Under the Criminal Justice Act, federal courts of appeals appoint counsel to (among others) indigent capital defendants who are appealing a denial of habeas corpus. Each circuit has a "plan" that outlines how counsel are appointed and compensated. These plans vary widely across the circuits. Under the Fourth Circuit plan, the attorney submits a payment voucher to the clerk of court at the end of a case. The voucher is reviewed by the Chief Executive of the court and then approved by the Chief Judge, who has the final say as to the amount of reimbursement. The Fourth Circuit has no guidelines to guide the Chief Judge's discretion. Nor is the Chief Judge required to give any reasons for his decision, or receive any explanations from the attorney. There is no avenue to grieve or appeal the Chief Judge's decision on the amount of fees.
Bobby Swisher, who was executed in 2003, was represented by the Fourth Circuit by Steven Rosenfield and Ed Wayland. They submitted their vouchers as required. Chief Judge Wilkins ultimately cut their fees by 70%. As he did not provide any explanation for this, the decision appears to be completely arbitrary. Fed up, Steve and Ed filed a class action lawsuit in U.S. District Court against Judge Wilkins in his capacity as the head administrative official of the Fourth Circuit. They allege that the Fourth Circuit's processing of payment vouchers violates the Due Process Clause because it is utterly devoid of procedural protections. We are now representing the plaintiffs in this case. On October 18, 2006 Chief Judge Loken of the Eighth Circuit Court of Appeals dismissed our case and we appealed to the Fourth Circuit. On May 28, 2008, the court ruled against us, holding that new, improved procedures (instituted after our case was filed) mooted our due process concerns.

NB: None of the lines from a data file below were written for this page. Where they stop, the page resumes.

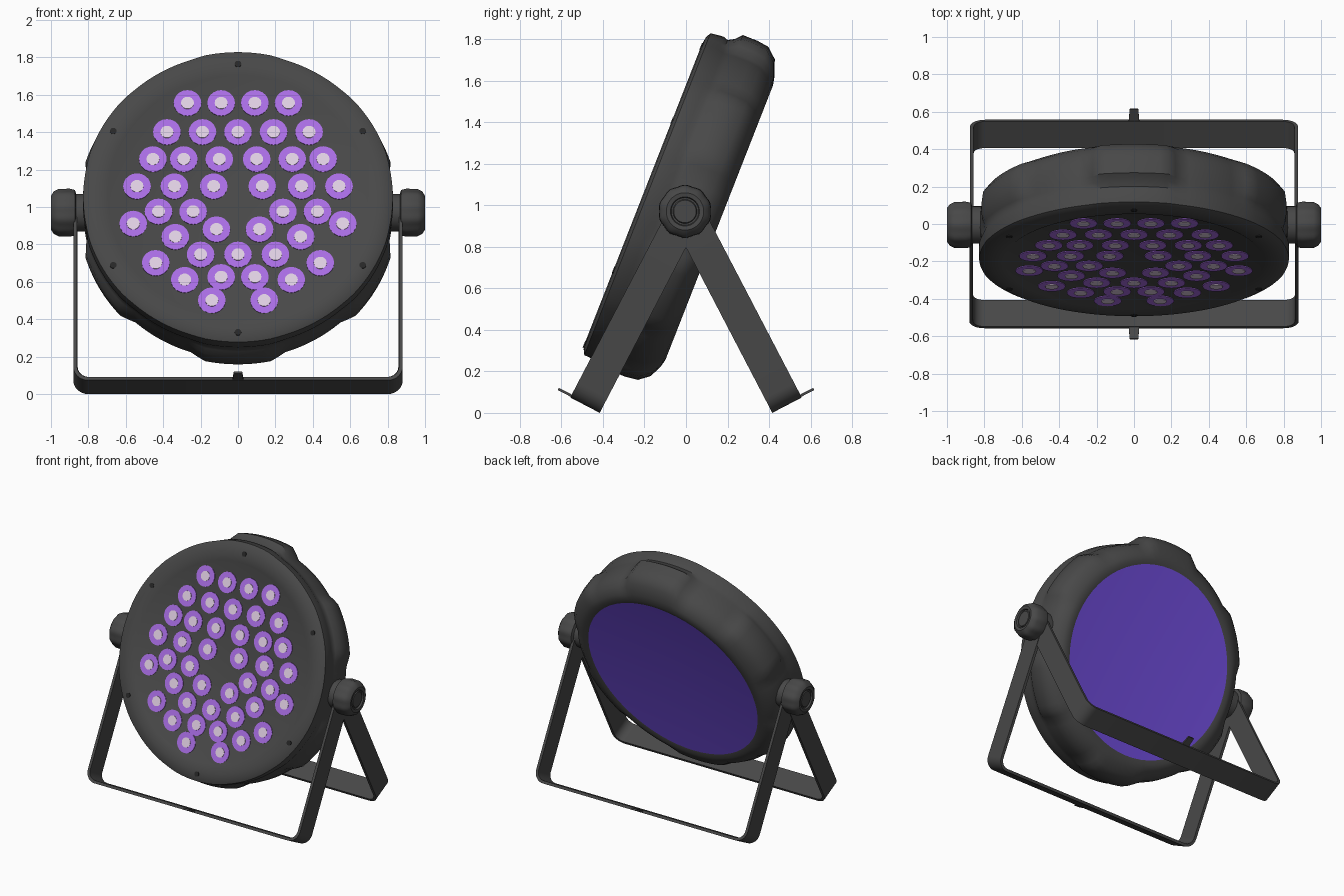
import bpy, bmesh
from math import sin, cos, pi, tau, radians, atan2
from mathutils import Matrix, Vector

cube = bpy.data.objects.get("Cube")
if cube:
    bpy.data.objects.remove(cube)


def material(name, r, g, b):
    m = bpy.data.materials.new(name)
    m.diffuse_color = (r, g, b, 1)
    m.use_nodes = True
    m.node_tree.nodes["Principled BSDF"].inputs["Base Color"].default_value = (r, g, b, 1)
    m.node_tree.nodes["Principled BSDF"].inputs["Roughness"].default_value = 0.6
    return m


GREY = material("charcoal grey", 0.065, 0.065, 0.065)
DARK = material("screw black", 0.02, 0.02, 0.02)
VIOLET = material("lamp violet", 0.40, 0.155, 0.78)
PALE = material("lamp pale pink", 0.74, 0.62, 0.76)
INDIGO = material("back indigo", 0.165, 0.075, 0.72)


def finish(name, bm, mat, matrix, angle=35):
    me = bpy.data.meshes.new(name)
    bmesh.ops.recalc_face_normals(bm, faces=bm.faces)
    bm.to_mesh(me)
    bm.free()
    me.materials.append(mat)
    me.shade_smooth()
    me.set_sharp_from_angle(angle=radians(angle))
    ob = bpy.data.objects.new(name, me)
    bpy.context.collection.objects.link(ob)
    ob.matrix_world = matrix


def lathe(name, profile, mat, matrix, segs=32, swell=lambda a: 0):
    """Spin (radius, height, swell weight) points round z; radius 0 makes a pole."""
    bm = bmesh.new()
    rings = []
    for r, h, k in profile:
        if r == 0:
            rings.append([bm.verts.new((0, 0, h))] * segs)
            continue
        ring = []
        for i in range(segs):
            a = tau * i / segs
            rad = r + k * swell(a)
            ring.append(bm.verts.new((rad * cos(a), rad * sin(a), h)))
        rings.append(ring)
    for low, high in zip(rings, rings[1:]):
        for i in range(segs):
            j = (i + 1) % segs
            loop = list(dict.fromkeys((low[i], low[j], high[j], high[i])))
            bm.faces.new(loop)
    finish(name, bm, mat, matrix)


def disc(name, radius, low, high, mat, matrix, segs=20):
    points = [(0, low, 0), (radius, low, 0), (radius, high, 0), (0, high, 0)]
    lathe(name, points, mat, matrix, segs)


# Tilted lamp frame: local z points out of the front
TILT = radians(21.4)
CENTRE = Vector((0, -0.015, 0.985))
LAMP = Matrix.Translation(CENTRE) @ Matrix.Rotation(pi / 2 - TILT, 4, "X")
FACE = 0.19


def lugs(a):
    """Six low blocks round the housing with sloped ends; the top one is tallest."""
    off = abs(a % (pi / 3) - pi / 6)
    height = 0.056 if abs(a - pi / 2) < pi / 6 else 0.03
    return height * max(0, min(1, (radians(17) - off) / radians(4)))


# Housing shell: flat front, raised rim, shallow groove, then lugs
lathe("housing", [(0, FACE, 0), (0.68, FACE, 0), (0.695, 0.199, 0), (0.76, 0.203, 0),
                  (0.805, 0.198, 0), (0.828, 0.184, 0.1), (0.83, 0.12, 0.2),
                  (0.822, 0.095, 0.2), (0.822, 0.065, 0.5), (0.826, 0.035, 1),
                  (0.826, -0.04, 1), (0.818, -0.10, 1), (0.785, -0.15, 0.8),
                  (0.745, -0.178, 0.2), (0.71, -0.188, 0), (0.675, -0.18, 0)],
      GREY, LAMP, 120, lugs)
# Almost flat back
lathe("back_dish", [(0.68, -0.182, 0), (0, -0.145, 0)], INDIGO, LAMP, 64)

# Screws in the front rim
for i in range(6):
    a = pi / 6 + i * pi / 3
    at = LAMP @ Matrix.Translation((0.77 * cos(a), 0.77 * sin(a) - 0.012, 0))
    disc(f"rim_screw_{i + 1}", 0.018, 0.18, 0.205, DARK, at, 12)

# Lamps: height of each row, then distances from the middle line
ROWS = [(1.555, .09, .27), (1.40, 0, .19, .38), (1.255, .1, .29, .455),
        (1.11, .13, .34, .54), (.975, .24, .425), (.91, .56), (.88, .115),
        (.84, .335), (.745, 0, .2), (.70, .44), (.61, .285), (.625, .09), (.5, .14)]
count = 0
for height, *offsets in ROWS:
    y = (height - CENTRE.z - FACE * sin(TILT)) / cos(TILT)
    for x in sorted({s * d for d in offsets for s in (-1, 1)}):
        count += 1
        at = LAMP @ Matrix.Translation((x, y, FACE))
        disc(f"lamp_ring_{count}", 0.074, -0.002, 0.004, VIOLET, at)
        disc(f"lamp_centre_{count}", 0.035, 0, 0.007, PALE, at, 14)

# Side knobs on the pivot
PIVOT = Vector((0, -0.005, 0.97))
for side, s in (("left", 1), ("right", -1)):
    axis = Matrix.Translation(PIVOT) @ Matrix.Rotation(s * pi / 2, 4, "Y")
    lathe(f"{side}_knob", [(0, 0.76, 0), (0.1, 0.76, 0), (0.1, 0.865, 0),
                           (0.12, 0.872, 0.5), (0.126, 0.90, 1), (0.124, 0.96, 1),
                           (0.112, 0.985, 0.8), (0.09, 1.0, 0), (0.07, 0.997, 0),
                           (0.066, 0.985, 0), (0.058, 0.985, 0), (0.054, 0.993, 0),
                           (0, 0.993, 0)],
          GREY, axis, 60, lambda a: 0.0025 * cos(10 * a))

# Two U-shaped straps splayed to front and back
SPLAY = atan2(0.485, 0.93)
LENGTH, WIDTH, BEND, THICK = 1.052, 0.08, 0.08, 0.02


def u_path(half, drop, bend):
    """U outline in x and z, open at the top, with rounded lower corners."""
    right = [(half, 0)]
    for i in range(9):
        a = pi / 2 * i / 8
        right.append((half - bend + bend * cos(a), bend - drop - bend * sin(a)))
    return right + [(-x, z) for x, z in reversed(right)]


def strap(name, s, half):
    matrix = Matrix.Translation((0, 0, 0.97)) @ Matrix.Rotation(s * SPLAY, 4, "X")
    outer = u_path(half, LENGTH, BEND)
    inner = u_path(half - THICK, LENGTH - THICK, BEND - THICK)
    bm = bmesh.new()
    rows = []
    for (ox, oz), (ix, iz) in zip(outer, inner):
        corners = ((ox, -WIDTH, oz), (ox, WIDTH, oz), (ix, WIDTH, iz), (ix, -WIDTH, iz))
        rows.append([bm.verts.new(c) for c in corners])
    for p, q in zip(rows, rows[1:]):
        for i in range(4):
            j = (i + 1) % 4
            bm.faces.new((p[i], p[j], q[j], q[i]))
    bm.faces.new(rows[0])
    bm.faces.new(rows[-1])
    finish(name, bm, GREY, matrix)
    # Rounded strap ends round the pivot
    for side, x in (("left", half - THICK / 2), ("right", THICK / 2 - half)):
        end = matrix @ Matrix.Translation((x, 0, 0)) @ Matrix.Rotation(pi / 2, 4, "Y")
        disc(f"{name}_{side}_end", WIDTH, -THICK / 2, THICK / 2, GREY, end, 32)
    # Small tapered tab on the outer edge of the foot
    bm = bmesh.new()
    bmesh.ops.create_cube(bm, size=1)
    for v in bm.verts:
        tip = v.co.y * s > 0
        v.co.x *= 0.045 if tip else 0.06
        v.co.y = s * (0.15 if tip else 0.06)
        v.co.z = THICK / 2 - LENGTH + 0.012 * v.co.z
    finish(f"{name}_tab", bm, GREY, matrix)


strap("front_strap", -1, 0.88)
strap("back_strap", 1, 0.877)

Appellate Brief- U.S. Court of Appeals, Fourth Circuit (pdf)